Serious Case Review
Professionals and organisations protecting children need to reflect on the quality of their services and learn from their own practice and that of others. Good practice should be shared so that there is a growing understanding of what works well. Conversely, when things go wrong there needs to be a rigorous, objective analysis of what happened and why, so that important lessons can be learnt and services improved to reduce the risk of future harm to children.
When a child dies, and abuse or neglect are known or suspected to be a factor in the death, local agencies should consider immediately whether there are other children at risk of harm who need safeguarding (e.g. siblings, other children in an institution where abuse is alleged). Thereafter, agencies should consider whether there are any lessons to be learned from the tragedy about the ways in which they work together to safeguard children. This is called a ‘Serious Case Review’.
The LSCP Critical Incident Group is a sub group of the LSCP and is responsible for establishing the need for a Serious Case Review, overseeing the review process and for ensuring that recommendations are implemented as required by statutory guidance within Chapter 4 Working Together to Safeguard Children July 2018
Membership of the Critical Incident Group (CIG) is made up of representatives of the Liverpool Safeguarding Children Partnership.
When a child dies, and abuse or neglect are known or suspected to be a factor in the death, the LSCP CIG Group consider immediately whether there are other children at risk of harm who require safeguarding (For example siblings, other children in an institution where abuse is alleged).
Thereafter, the LSCP review process consider whether there are any lessons to be learned about the ways in which they work together to safeguard and promote the welfare of children.
Consequently, when a child dies in such circumstances, the LSCP always conducts a serious case review into the involvement with the child and family of organisations and professionals.
Additionally, the LSCP always considers whether a serious case review should be conducted:
- where a child sustains a potentially life-threatening injury or serious and
- permanent impairment of health and development through abuse or neglect, or
- has been subjected to particularly serious sexual abuse, or
- their parent has been murdered and a homicide review is being initiated, or
- the child has been killed by a parent with a mental illness, or
- the case gives rise to concerns about inter-agency working to protect children from harm.
The purpose of serious case reviews is to:
- establish whether there are lessons to be learned from the case about the way in which local professionals and organisations work together to safeguard and promote the welfare of children;
- identify clearly what those lessons are, how they will be acted upon, and what is expected to change as a result;
- and as a consequence, to improve inter-agency working and better safeguard and promote the welfare of children.
Reviews are not inquiries into how a child died or who is culpable; that is a matter for Coroners and Criminal Courts respectively to determine, as appropriate.
Publication of Reports
Working Together 2018 details the requirements of Local Safeguarding Children Partnership Boards to publish serious case reviews as follows;
‘All reviews of cases meeting the SCR criteria should result in a report which is published and readily accessible on the LSCP’s website for a minimum of 12 months. Thereafter, the report should be made available on request. This is important to support national sharing of lessons learnt and good practice in writing and publishing SCRs.’
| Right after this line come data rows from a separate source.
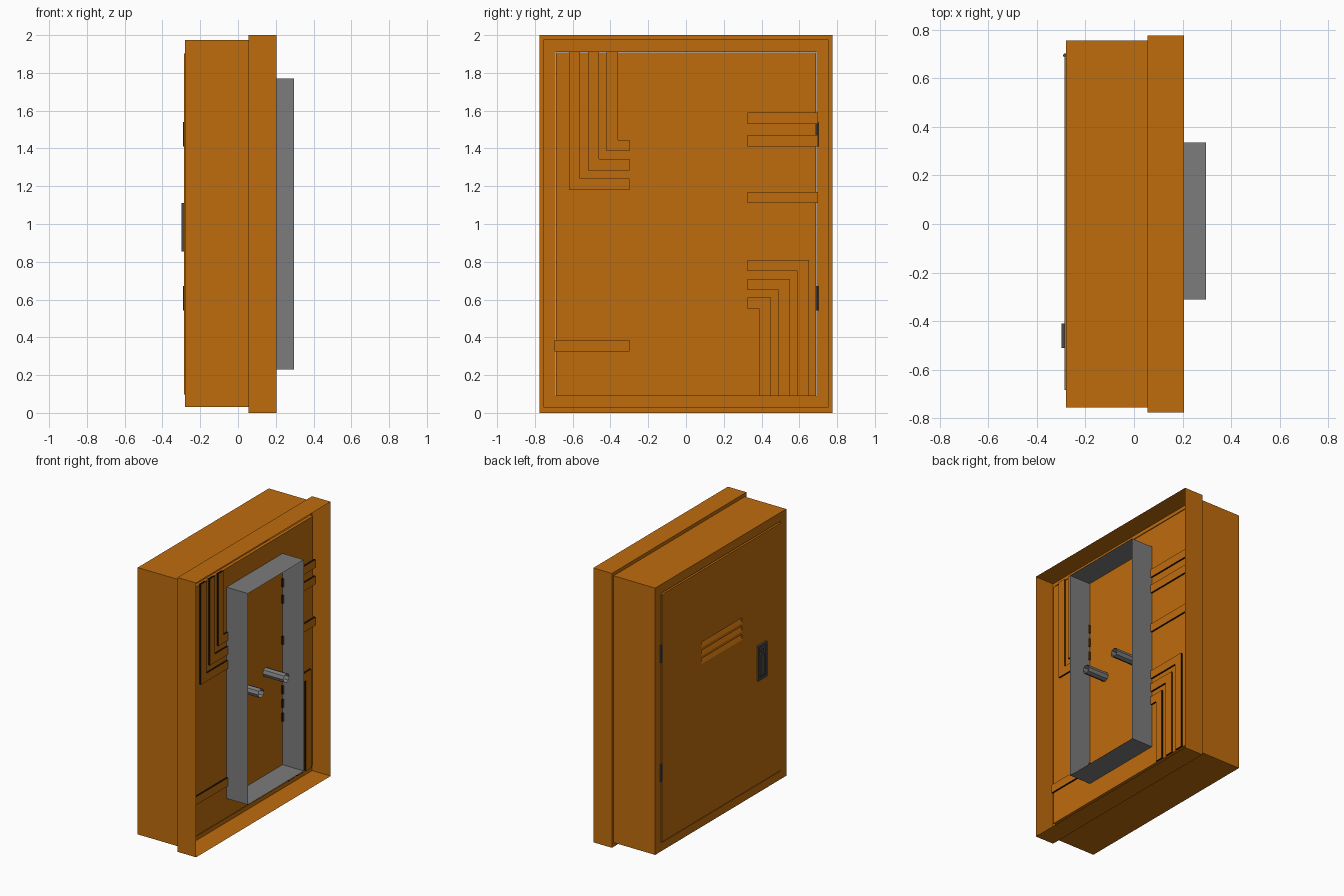
import bpy, bmesh, math
from mathutils import Matrix

if "Cube" in bpy.data.objects:
    bpy.data.objects.remove(bpy.data.objects["Cube"])


def mat(name, c):
    m = bpy.data.materials.new(name)
    m.diffuse_color = (*c, 1)
    m.use_nodes = True
    m.node_tree.nodes["Principled BSDF"].inputs["Base Color"].default_value = m.diffuse_color
    return m


ORANGE = mat("orange_paint", (0.52, 0.15, 0.004))
DARK = mat("dark_metal", (0.07, 0.07, 0.075))
GREY = mat("grey_metal", (0.2, 0.2, 0.2))
BLACK = mat("black_trim", (0.004, 0.004, 0.004))


def finish(name, bm, material):
    me = bpy.data.meshes.new(name)
    bm.to_mesh(me)
    bm.free()
    ob = bpy.data.objects.new(name, me)
    bpy.context.collection.objects.link(ob)
    me.materials.append(material)
    return ob


def box(name, x, y, z, material):
    bm = bmesh.new()
    c = [(a + b) / 2 for a, b in (x, y, z)]
    s = [abs(b - a) for a, b in (x, y, z)]
    bmesh.ops.create_cube(bm, size=1, matrix=Matrix.Translation(c) @ Matrix.Diagonal((*s, 1)))
    return finish(name, bm, material)


def rod(name, c, r, length, axis, material, sides=8, caps=True):
    bm = bmesh.new()
    rot = Matrix.Rotation(math.pi / 2, 4, 'Y') if axis == 'X' else Matrix()
    bmesh.ops.create_cone(bm, segments=sides, radius1=r, radius2=r, depth=length,
                          cap_ends=caps, matrix=Matrix.Translation(c) @ rot)
    return finish(name, bm, material)


def shell(name, rings, material):
    """Rectangular tube lofted through rings of (x, y0, y1, z0, z1)."""
    bm = bmesh.new()
    loops = [[bm.verts.new((x, y, z)) for y, z in ((a, c), (b, c), (b, d), (a, d))]
             for x, a, b, c, d in rings]
    for p, q in zip(loops, loops[1:]):
        for i in range(4):
            j = (i + 1) % 4
            bm.faces.new((p[i], p[j], q[j], q[i]))
    return finish(name, bm, material)


def trace(name, outline):
    """Thin raised strip on the back plate: black side walls, orange top."""
    x0, x1 = 0.12, 0.137
    bm = bmesh.new()
    lo = [bm.verts.new((x0, y, z)) for y, z in outline]
    hi = [bm.verts.new((x1, y, z)) for y, z in outline]
    n = len(outline)
    for i in range(n):
        j = (i + 1) % n
        bm.faces.new((lo[i], lo[j], hi[j], hi[i])).material_index = 1
    bm.faces.new(hi)
    bmesh.ops.recalc_face_normals(bm, faces=bm.faces)
    finish(name, bm, ORANGE).data.materials.append(BLACK)


# Cabinet body with wide rear flange, open at the back
shell("cabinet_body", [(0.205, -0.775, 0.775, 0, 2), (0.055, -0.775, 0.775, 0, 2),
                       (0.055, -0.755, 0.755, 0.03, 1.975), (-0.28, -0.755, 0.755, 0.03, 1.975),
                       (-0.28, -0.69, 0.69, 0.09, 1.91), (-0.262, -0.69, 0.69, 0.09, 1.91)], ORANGE)

# Door with three sloped vent slots
door = box("door", (-0.285, -0.262), (-0.682, 0.682), (0.098, 1.902), ORANGE)
bm = bmesh.new()
for k in range(3):
    z = 1.22 + 0.06 * k
    prof = [(-0.30, z), (-0.285, z), (-0.27, z + 0.032), (-0.27, z + 0.04), (-0.30, z + 0.04)]
    f = bm.faces.new([bm.verts.new((x, -0.24, h)) for x, h in prof])
    ext = bmesh.ops.extrude_face_region(bm, geom=[f])["geom"]
    bmesh.ops.translate(bm, vec=(0, 0.47, 0),
                        verts=[v for v in ext if isinstance(v, bmesh.types.BMVert)])
bmesh.ops.recalc_face_normals(bm, faces=bm.faces)
cutter = finish("vent_cutter", bm, ORANGE)
cutter.hide_render = True
cutter.hide_set(True)
mod = door.modifiers.new("vents", 'BOOLEAN')
mod.operation, mod.solver, mod.object = 'DIFFERENCE', 'EXACT', cutter

# Hinges
for i, z in enumerate((0.607, 1.475)):
    rod(f"hinge_{i}", (-0.283, 0.693, z), 0.009, 0.13, 'Z', DARK)

# Handle: surround, lever and lock
box("handle_plate", (-0.292, -0.28), (-0.51, -0.41), (0.855, 1.11), DARK)
for i, (a, b) in enumerate(((-0.51, -0.497), (-0.423, -0.41))):
    box(f"handle_rim_{i}", (-0.299, -0.285), (a, b), (0.855, 1.11), DARK)
for i, (a, b) in enumerate(((0.855, 0.87), (1.095, 1.11))):
    box(f"handle_rim_cross_{i}", (-0.299, -0.285), (-0.51, -0.41), (a, b), DARK)
box("handle_lever", (-0.299, -0.285), (-0.485, -0.435), (0.88, 1.03), DARK)
rod("handle_lock", (-0.293, -0.46, 1.063), 0.016, 0.01, 'X', DARK)

# Back plate
box("back_plate", (0.10, 0.125), (-0.688, 0.688), (0.09, 1.908), ORANGE)

# Raised strips: bent runs, then straight runs
W = 0.06
for k in range(3):
    y, z = -0.62 + 0.1 * k, 1.18 + 0.103 * k
    trace(f"upper_strip_{k}", [(y, 1.912), (y, z), (-0.30, z), (-0.30, z + W),
                               (y + W, z + W), (y + W, 1.912)])
    y, z = 0.65 - 0.1 * k, 0.81 - 0.1 * k
    trace(f"lower_strip_{k}", [(y, 0.09), (y, z), (0.325, z), (0.325, z - W),
                               (y - W, z - W), (y - W, 0.09)])
for k, (y0, y1, z) in enumerate(((0.325, 0.70, 1.53), (0.325, 0.70, 1.41),
                                 (0.325, 0.70, 1.11), (-0.695, -0.30, 0.325))):
    trace(f"side_strip_{k}", [(y0, z), (y1, z), (y1, z + W), (y0, z + W)])

# Open frame and two pins standing on the back plate
shell("rear_frame", [(0.125, -0.31, 0.335, 0.23, 1.77), (0.297, -0.31, 0.335, 0.23, 1.77)], GREY)
for i, y in enumerate((-0.15, 0.14)):
    rod(f"pin_{i}", (0.208, y, 0.98), 0.033, 0.17, 'X', GREY, caps=False)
Response to Serious Case Reviews
Working Together 2018 details the requirements of Local Safeguarding Children Partnership Boards to publish information about actions which have been taken in response to the findings of serious case reviews as follows;
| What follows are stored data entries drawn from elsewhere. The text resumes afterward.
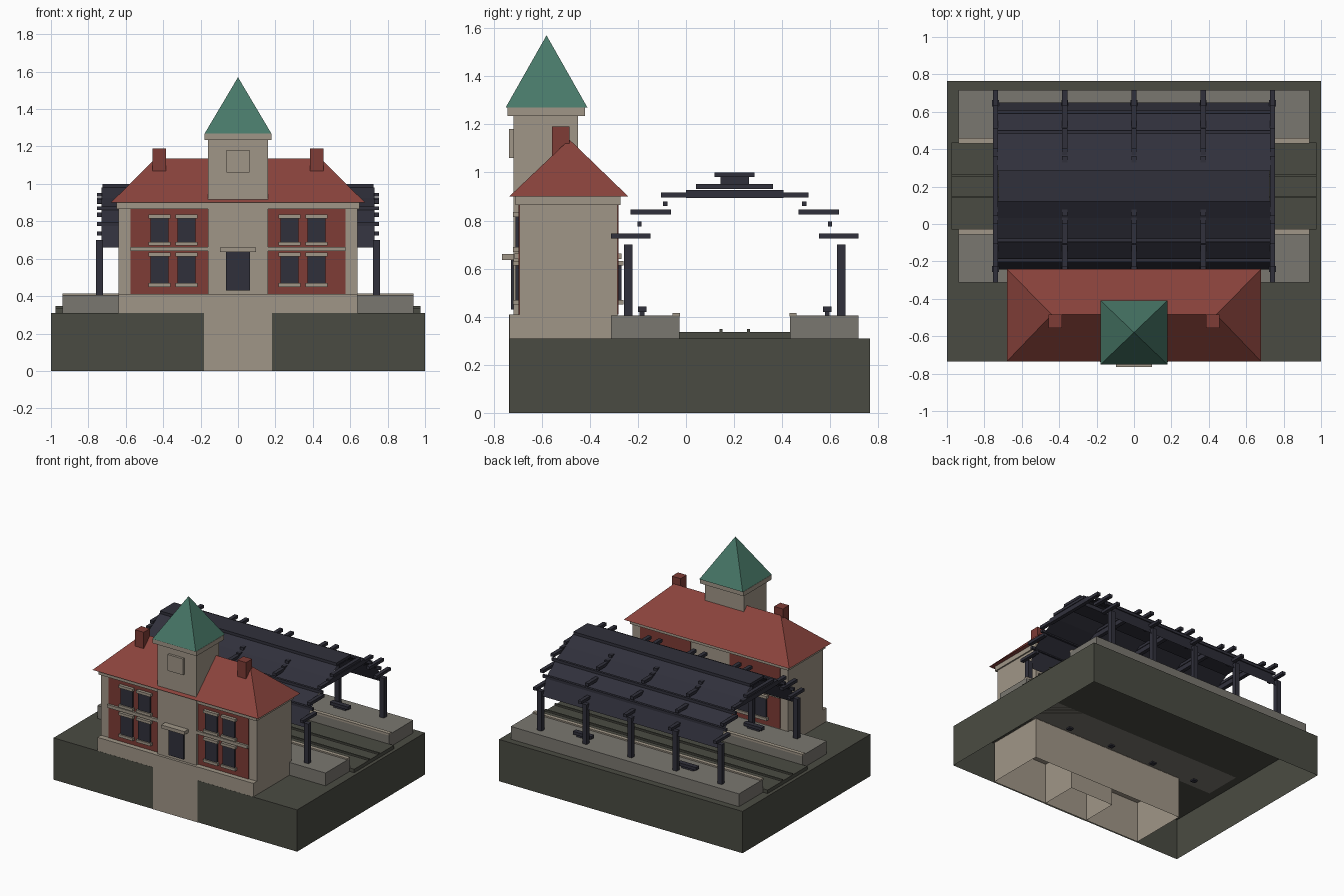
import bpy, bmesh

if "Cube" in bpy.data.objects:
    bpy.data.objects.remove(bpy.data.objects["Cube"], do_unlink=True)


def material(name, rgb):
    lin = [((c / 255 + 0.055) / 1.055) ** 2.4 for c in rgb] + [1]
    m = bpy.data.materials.new(name)
    m.use_nodes = True
    m.diffuse_color = lin
    m.node_tree.nodes["Principled BSDF"].inputs["Base Color"].default_value = lin
    return m


STONE = material("warm stone", (160, 150, 135))
EARTH = material("dark olive ground", (74, 75, 66))
PAVING = material("grey paving", (122, 119, 112))
TILE = material("red roof tile", (138, 67, 60))
BRICK = material("red brick", (126, 60, 54))
COPPER = material("green copper", (72, 120, 104))
IRON = material("dark iron", (48, 48, 59))


def finish(name, bm, mat):
    mesh = bpy.data.meshes.new(name)
    bmesh.ops.recalc_face_normals(bm, faces=bm.faces)
    bm.to_mesh(mesh)
    bm.free()
    mesh.materials.append(mat)
    ob = bpy.data.objects.new(name, mesh)
    bpy.context.scene.collection.objects.link(ob)
    return ob


def box(name, xs, ys, zs, mat, open_bottom=False):
    bm = bmesh.new()
    bmesh.ops.create_cube(bm, size=1)
    for v in bm.verts:
        v.co = [r[0] if c < 0 else r[1] for c, r in zip(v.co, (xs, ys, zs))]
    if open_bottom:
        low = [f for f in bm.faces if all(v.co.z < zs[0] + 1e-5 for v in f.verts)]
        bmesh.ops.delete(bm, geom=low, context="FACES")
    return finish(name, bm, mat)


def sym(half):
    return (-half, half)


def around(c, half):
    return (c - half, c + half)


def hip(name, xs, ys, z0, ridge, y_ridge, z1, mat):
    """Hipped roof; a ridge of zero length gives a pyramid."""
    bm = bmesh.new()
    a, b, c, d = [bm.verts.new((x, y, z0)) for x, y in
                  ((xs[0], ys[0]), (xs[1], ys[0]), (xs[1], ys[1]), (xs[0], ys[1]))]
    r = bm.verts.new((ridge, y_ridge, z1))
    l = bm.verts.new((-ridge, y_ridge, z1))
    for f in ((a, b, r, l), (b, c, r), (c, d, l, r), (d, a, l), (d, c, b, a)):
        bm.faces.new(f)
    bmesh.ops.remove_doubles(bm, verts=bm.verts, dist=1e-4)
    return finish(name, bm, mat)


# Ground block, open underneath
box("ground_block", sym(1), (-.735, .765), (0, .31), EARTH, True)

# Building body and stone trim
box("foundation", sym(.64), (-.725, -.285), (0, .307), STONE, True)
box("plinth", sym(.64), (-.734, -.285), (.309, .41), STONE)
box("house_body", sym(.64), (-.693, -.285), (.41, .88), STONE)
box("cornice", sym(.65), (-.71, -.272), (.865, .9), STONE)
hip("main_roof", sym(.68), (-.735, -.24), .9, .44, -.485, 1.137, TILE)

# Tower
box("tower_base", sym(.182), (-.737, -.45), (0, .41), STONE, True)
box("tower_shaft", sym(.16), (-.718, -.45), (.41, 1.24), STONE)
box("tower_cap", sym(.18), (-.743, -.42), (1.235, 1.27), STONE)
hip("tower_spire", sym(.178), (-.75, -.41), 1.27, 0, -.58, 1.57, COPPER)
box("tower_plaque", sym(.062), (-.736, -.718), (1.06, 1.18), STONE)
box("entrance_door", sym(.063), (-.727, -.71), (.43, .635), IRON)
box("door_canopy", sym(.095), (-.765, -.71), (.635, .66), STONE)


def window(x, z0, z1, wall, out):
    """Dark pane with stone lintel and sill on a wall facing out along y."""
    def span(depth):
        return sorted((wall - out * .005, wall + out * depth))
    box("window_pane", around(x, .049), span(.012), (z0, z1), IRON)
    box("window_lintel", around(x, .059), span(.022), (z1, z1 + .02), STONE)
    box("window_sill", around(x, .059), span(.022), (z0 - .02, z0), STONE)


for s in (-1, 1):
    panel = sorted((s * .16, s * .575))
    # Brick panels, front and back, with string courses
    box("front_brick", panel, (-.697, -.69), (.41, .866), BRICK)
    box("back_brick", panel, (-.288, -.281), (.41, .866), BRICK)
    box("front_string_course", panel, (-.713, -.69), (.64, .663), STONE)
    box("back_string_course", panel, (-.288, -.268), (.64, .663), STONE)
    for x in (.275, .42):
        window(s * x, .69, .815, -.697, -1)
        window(s * x, .47, .612, -.697, -1)
        window(s * x, .47, .612, -.281, 1)
    box("chimney", around(s * .42, .036), (-.557, -.485), (1.05, 1.19), BRICK)

# Track bed and rails
box("track_bed", sym(.975), (-.03, .435), (.31, .336), EARTH)
for y in (.145, .26):
    box("rail", sym(.975), around(y, .006), (.336, .348), EARTH)

# Platform shed, mirrored about the track centre line
MID = .2025
POSTS = [i * .37 for i in range(-2, 3)]


def side(s, lo, hi):
    """y range at distances lo..hi from the track centre, on side s."""
    return sorted((MID + s * lo, MID + s * hi))


for s in (-1, 1):
    box("platform", sym(.937), side(s, .23, .514), (.31, .405), PAVING)
    box("platform_edge", sym(.937), side(s, .228, .258), (.4, .415), STONE)
    for x in (-.43, .43):
        box("bench_seat", around(x, .075), side(s, .367, .403), (.42, .442), IRON)
        box("bench_foot", around(x, .05), side(s, .375, .395), (.405, .42), IRON)
    # Stepped rafter blocks over each post
    for x in POSTS:
        box("post", around(x, .018), side(s, .426, .46), (.3, .7), IRON)
        box("lower_rafter", around(x, .014), side(s, .35, .515), (.725, .746), IRON)
        box("middle_rafter", around(x, .014), side(s, .265, .433), (.824, .846), IRON)
        box("upper_rafter", around(x, .014), side(s, .14, .307), (.895, .917), IRON)
    box("lower_purlin", sym(.755), side(s, .387, .405), (.775, .795), IRON)
    box("upper_purlin", sym(.755), side(s, .28, .298), (.86, .88), IRON)
    # Thin sloping roof sheets
    bm = bmesh.new()
    rows = [[bm.verts.new((x, MID + s * d, z)) for x in sym(.73)]
            for d, z in ((.447, .66), (.397, .775), (.289, .865), (.17, .925), (.08, .98))]
    for p, q in zip(rows, rows[1:]):
        bm.faces.new((p[0], p[1], q[1], q[0]))
    finish("shed_roof_sheet", bm, IRON)

for x in POSTS:
    box("tie_beam", around(x, .014), around(MID, .203), (.893, .927), IRON)
    box("collar_beam", around(x, .014), around(MID, .16), (.932, .952), IRON)
box("vent_wall", sym(.7), around(MID, .06), (.952, .98), IRON)
box("vent_cap", sym(.725), around(MID, .083), (.98, 1.0), IRON)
‘LSCPs should publish, either as part of the SCR report or in a separate document, information about: actions which have already been taken in response to the review findings; the impact these actions have had on improving services; and what more will be done.